▶ _Work item_:
All records are to be retyped faithfully and completely.

▶ _Saved entries_:

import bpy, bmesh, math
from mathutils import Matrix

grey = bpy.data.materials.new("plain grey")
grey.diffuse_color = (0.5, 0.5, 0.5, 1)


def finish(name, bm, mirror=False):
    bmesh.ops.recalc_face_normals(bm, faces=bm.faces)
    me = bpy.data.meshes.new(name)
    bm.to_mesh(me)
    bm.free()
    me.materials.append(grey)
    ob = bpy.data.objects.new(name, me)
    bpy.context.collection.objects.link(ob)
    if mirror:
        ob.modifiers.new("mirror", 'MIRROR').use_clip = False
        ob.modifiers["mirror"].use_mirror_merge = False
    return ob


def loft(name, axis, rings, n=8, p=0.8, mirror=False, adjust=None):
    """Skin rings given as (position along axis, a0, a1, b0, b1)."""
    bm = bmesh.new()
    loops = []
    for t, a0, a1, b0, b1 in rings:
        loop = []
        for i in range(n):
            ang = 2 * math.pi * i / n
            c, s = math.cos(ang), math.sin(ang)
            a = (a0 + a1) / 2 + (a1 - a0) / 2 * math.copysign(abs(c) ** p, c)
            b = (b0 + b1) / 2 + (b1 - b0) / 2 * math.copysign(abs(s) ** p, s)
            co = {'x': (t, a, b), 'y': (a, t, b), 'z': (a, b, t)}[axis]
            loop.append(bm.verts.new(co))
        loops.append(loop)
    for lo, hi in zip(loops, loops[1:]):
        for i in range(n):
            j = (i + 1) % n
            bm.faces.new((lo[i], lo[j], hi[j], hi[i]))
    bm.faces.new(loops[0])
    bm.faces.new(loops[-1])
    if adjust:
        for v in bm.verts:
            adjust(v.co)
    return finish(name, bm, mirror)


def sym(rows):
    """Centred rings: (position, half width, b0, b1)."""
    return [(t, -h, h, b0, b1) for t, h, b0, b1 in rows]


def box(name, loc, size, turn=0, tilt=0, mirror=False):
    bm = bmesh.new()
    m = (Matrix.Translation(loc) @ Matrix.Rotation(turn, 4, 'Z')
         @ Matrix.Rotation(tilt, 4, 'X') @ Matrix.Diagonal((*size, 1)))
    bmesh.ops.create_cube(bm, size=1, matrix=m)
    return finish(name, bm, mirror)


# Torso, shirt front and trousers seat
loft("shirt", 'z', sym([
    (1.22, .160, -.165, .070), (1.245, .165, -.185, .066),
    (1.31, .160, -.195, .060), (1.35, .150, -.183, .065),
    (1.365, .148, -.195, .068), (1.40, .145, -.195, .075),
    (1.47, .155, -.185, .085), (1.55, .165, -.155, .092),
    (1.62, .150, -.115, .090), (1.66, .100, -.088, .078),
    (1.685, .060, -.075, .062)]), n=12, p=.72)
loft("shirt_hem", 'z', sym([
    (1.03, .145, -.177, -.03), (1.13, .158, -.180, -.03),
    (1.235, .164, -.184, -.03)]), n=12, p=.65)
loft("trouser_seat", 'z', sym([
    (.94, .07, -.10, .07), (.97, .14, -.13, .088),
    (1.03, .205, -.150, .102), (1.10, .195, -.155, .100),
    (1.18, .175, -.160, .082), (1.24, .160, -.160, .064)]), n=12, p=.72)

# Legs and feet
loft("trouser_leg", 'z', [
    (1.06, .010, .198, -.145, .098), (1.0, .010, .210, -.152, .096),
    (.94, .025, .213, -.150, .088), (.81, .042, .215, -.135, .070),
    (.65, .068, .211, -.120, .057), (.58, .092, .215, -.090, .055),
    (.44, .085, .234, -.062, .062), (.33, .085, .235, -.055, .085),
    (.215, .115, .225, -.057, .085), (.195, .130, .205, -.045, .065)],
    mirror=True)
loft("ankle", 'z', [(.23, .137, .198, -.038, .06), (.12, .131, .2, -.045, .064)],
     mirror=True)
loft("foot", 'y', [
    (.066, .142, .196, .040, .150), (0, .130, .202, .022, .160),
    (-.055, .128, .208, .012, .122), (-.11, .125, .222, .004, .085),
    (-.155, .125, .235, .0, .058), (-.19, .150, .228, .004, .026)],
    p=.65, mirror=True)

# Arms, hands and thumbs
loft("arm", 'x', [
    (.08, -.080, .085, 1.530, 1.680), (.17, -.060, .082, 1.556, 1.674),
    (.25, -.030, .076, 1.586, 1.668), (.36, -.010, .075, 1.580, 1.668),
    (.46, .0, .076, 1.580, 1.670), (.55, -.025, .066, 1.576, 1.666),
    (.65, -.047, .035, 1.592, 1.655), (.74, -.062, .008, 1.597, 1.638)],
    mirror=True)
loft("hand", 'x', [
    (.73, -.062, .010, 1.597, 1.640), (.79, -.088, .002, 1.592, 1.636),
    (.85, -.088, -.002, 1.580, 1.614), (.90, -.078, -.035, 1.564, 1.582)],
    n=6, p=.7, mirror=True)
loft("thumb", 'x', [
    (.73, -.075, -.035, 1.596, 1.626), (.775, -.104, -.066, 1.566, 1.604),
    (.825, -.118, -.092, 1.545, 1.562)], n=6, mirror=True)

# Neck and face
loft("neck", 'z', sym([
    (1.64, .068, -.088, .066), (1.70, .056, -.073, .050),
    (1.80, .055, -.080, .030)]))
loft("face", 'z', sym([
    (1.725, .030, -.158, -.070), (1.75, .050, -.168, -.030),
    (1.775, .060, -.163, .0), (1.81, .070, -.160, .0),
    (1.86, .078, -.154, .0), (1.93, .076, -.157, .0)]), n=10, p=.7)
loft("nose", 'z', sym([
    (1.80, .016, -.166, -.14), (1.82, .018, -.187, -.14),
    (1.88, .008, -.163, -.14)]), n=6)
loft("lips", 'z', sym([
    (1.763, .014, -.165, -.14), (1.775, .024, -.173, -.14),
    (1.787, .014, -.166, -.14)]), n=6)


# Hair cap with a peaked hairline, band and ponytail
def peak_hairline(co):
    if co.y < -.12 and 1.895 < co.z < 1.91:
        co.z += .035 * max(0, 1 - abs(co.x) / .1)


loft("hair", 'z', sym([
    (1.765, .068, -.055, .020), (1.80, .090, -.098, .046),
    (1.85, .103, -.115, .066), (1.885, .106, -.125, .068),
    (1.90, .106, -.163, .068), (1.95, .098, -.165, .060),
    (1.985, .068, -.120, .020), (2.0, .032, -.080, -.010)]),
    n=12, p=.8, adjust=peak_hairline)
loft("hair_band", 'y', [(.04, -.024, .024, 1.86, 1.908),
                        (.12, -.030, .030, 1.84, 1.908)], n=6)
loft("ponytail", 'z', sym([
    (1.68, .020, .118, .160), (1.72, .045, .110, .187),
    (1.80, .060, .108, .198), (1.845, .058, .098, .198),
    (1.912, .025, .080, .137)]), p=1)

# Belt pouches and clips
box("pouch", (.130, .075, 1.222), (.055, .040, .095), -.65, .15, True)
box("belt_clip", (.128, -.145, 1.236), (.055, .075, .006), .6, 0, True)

▶ _Task response_:
import bpy, bmesh, math
from mathutils import Matrix

grey = bpy.data.materials.new("plain grey")
grey.diffuse_color = (0.5, 0.5, 0.5, 1)


def finish(name, bm, mirror=False):
    bmesh.ops.recalc_face_normals(bm, faces=bm.faces)
    me = bpy.data.meshes.new(name)
    bm.to_mesh(me)
    bm.free()
    me.materials.append(grey)
    ob = bpy.data.objects.new(name, me)
    bpy.context.collection.objects.link(ob)
    if mirror:
        ob.modifiers.new("mirror", 'MIRROR').use_clip = False
        ob.modifiers["mirror"].use_mirror_merge = False
    return ob


def loft(name, axis, rings, n=8, p=0.8, mirror=False, adjust=None):
    """Skin rings given as (position along axis, a0, a1, b0, b1)."""
    bm = bmesh.new()
    loops = []
    for t, a0, a1, b0, b1 in rings:
        loop = []
        for i in range(n):
            ang = 2 * math.pi * i / n
            c, s = math.cos(ang), math.sin(ang)
            a = (a0 + a1) / 2 + (a1 - a0) / 2 * math.copysign(abs(c) ** p, c)
            b = (b0 + b1) / 2 + (b1 - b0) / 2 * math.copysign(abs(s) ** p, s)
            co = {'x': (t, a, b), 'y': (a, t, b), 'z': (a, b, t)}[axis]
            loop.append(bm.verts.new(co))
        loops.append(loop)
    for lo, hi in zip(loops, loops[1:]):
        for i in range(n):
            j = (i + 1) % n
            bm.faces.new((lo[i], lo[j], hi[j], hi[i]))
    bm.faces.new(loops[0])
    bm.faces.new(loops[-1])
    if adjust:
        for v in bm.verts:
            adjust(v.co)
    return finish(name, bm, mirror)


def sym(rows):
    """Centred rings: (position, half width, b0, b1)."""
    return [(t, -h, h, b0, b1) for t, h, b0, b1 in rows]


def box(name, loc, size, turn=0, tilt=0, mirror=False):
    bm = bmesh.new()
    m = (Matrix.Translation(loc) @ Matrix.Rotation(turn, 4, 'Z')
         @ Matrix.Rotation(tilt, 4, 'X') @ Matrix.Diagonal((*size, 1)))
    bmesh.ops.create_cube(bm, size=1, matrix=m)
    return finish(name, bm, mirror)


# Torso, shirt front and trousers seat
loft("shirt", 'z', sym([
    (1.22, .160, -.165, .070), (1.245, .165, -.185, .066),
    (1.31, .160, -.195, .060), (1.35, .150, -.183, .065),
    (1.365, .148, -.195, .068), (1.40, .145, -.195, .075),
    (1.47, .155, -.185, .085), (1.55, .165, -.155, .092),
    (1.62, .150, -.115, .090), (1.66, .100, -.088, .078),
    (1.685, .060, -.075, .062)]), n=12, p=.72)
loft("shirt_hem", 'z', sym([
    (1.03, .145, -.177, -.03), (1.13, .158, -.180, -.03),
    (1.235, .164, -.184, -.03)]), n=12, p=.65)
loft("trouser_seat", 'z', sym([
    (.94, .07, -.10, .07), (.97, .14, -.13, .088),
    (1.03, .205, -.150, .102), (1.10, .195, -.155, .100),
    (1.18, .175, -.160, .082), (1.24, .160, -.160, .064)]), n=12, p=.72)

# Legs and feet
loft("trouser_leg", 'z', [
    (1.06, .010, .198, -.145, .098), (1.0, .010, .210, -.152, .096),
    (.94, .025, .213, -.150, .088), (.81, .042, .215, -.135, .070),
    (.65, .068, .211, -.120, .057), (.58, .092, .215, -.090, .055),
    (.44, .085, .234, -.062, .062), (.33, .085, .235, -.055, .085),
    (.215, .115, .225, -.057, .085), (.195, .130, .205, -.045, .065)],
    mirror=True)
loft("ankle", 'z', [(.23, .137, .198, -.038, .06), (.12, .131, .2, -.045, .064)],
     mirror=True)
loft("foot", 'y', [
    (.066, .142, .196, .040, .150), (0, .130, .202, .022, .160),
    (-.055, .128, .208, .012, .122), (-.11, .125, .222, .004, .085),
    (-.155, .125, .235, .0, .058), (-.19, .150, .228, .004, .026)],
    p=.65, mirror=True)

# Arms, hands and thumbs
loft("arm", 'x', [
    (.08, -.080, .085, 1.530, 1.680), (.17, -.060, .082, 1.556, 1.674),
    (.25, -.030, .076, 1.586, 1.668), (.36, -.010, .075, 1.580, 1.668),
    (.46, .0, .076, 1.580, 1.670), (.55, -.025, .066, 1.576, 1.666),
    (.65, -.047, .035, 1.592, 1.655), (.74, -.062, .008, 1.597, 1.638)],
    mirror=True)
loft("hand", 'x', [
    (.73, -.062, .010, 1.597, 1.640), (.79, -.088, .002, 1.592, 1.636),
    (.85, -.088, -.002, 1.580, 1.614), (.90, -.078, -.035, 1.564, 1.582)],
    n=6, p=.7, mirror=True)
loft("thumb", 'x', [
    (.73, -.075, -.035, 1.596, 1.626), (.775, -.104, -.066, 1.566, 1.604),
    (.825, -.118, -.092, 1.545, 1.562)], n=6, mirror=True)

# Neck and face
loft("neck", 'z', sym([
    (1.64, .068, -.088, .066), (1.70, .056, -.073, .050),
    (1.80, .055, -.080, .030)]))
loft("face", 'z', sym([
    (1.725, .030, -.158, -.070), (1.75, .050, -.168, -.030),
    (1.775, .060, -.163, .0), (1.81, .070, -.160, .0),
    (1.86, .078, -.154, .0), (1.93, .076, -.157, .0)]), n=10, p=.7)
loft("nose", 'z', sym([
    (1.80, .016, -.166, -.14), (1.82, .018, -.187, -.14),
    (1.88, .008, -.163, -.14)]), n=6)
loft("lips", 'z', sym([
    (1.763, .014, -.165, -.14), (1.775, .024, -.173, -.14),
    (1.787, .014, -.166, -.14)]), n=6)


# Hair cap with a peaked hairline, band and ponytail
def peak_hairline(co):
    if co.y < -.12 and 1.895 < co.z < 1.91:
        co.z += .035 * max(0, 1 - abs(co.x) / .1)


loft("hair", 'z', sym([
    (1.765, .068, -.055, .020), (1.80, .090, -.098, .046),
    (1.85, .103, -.115, .066), (1.885, .106, -.125, .068),
    (1.90, .106, -.163, .068), (1.95, .098, -.165, .060),
    (1.985, .068, -.120, .020), (2.0, .032, -.080, -.010)]),
    n=12, p=.8, adjust=peak_hairline)
loft("hair_band", 'y', [(.04, -.024, .024, 1.86, 1.908),
                        (.12, -.030, .030, 1.84, 1.908)], n=6)
loft("ponytail", 'z', sym([
    (1.68, .020, .118, .160), (1.72, .045, .110, .187),
    (1.80, .060, .108, .198), (1.845, .058, .098, .198),
    (1.912, .025, .080, .137)]), p=1)

# Belt pouches and clips
box("pouch", (.130, .075, 1.222), (.055, .040, .095), -.65, .15, True)
box("belt_clip", (.128, -.145, 1.236), (.055, .075, .006), .6, 0, True)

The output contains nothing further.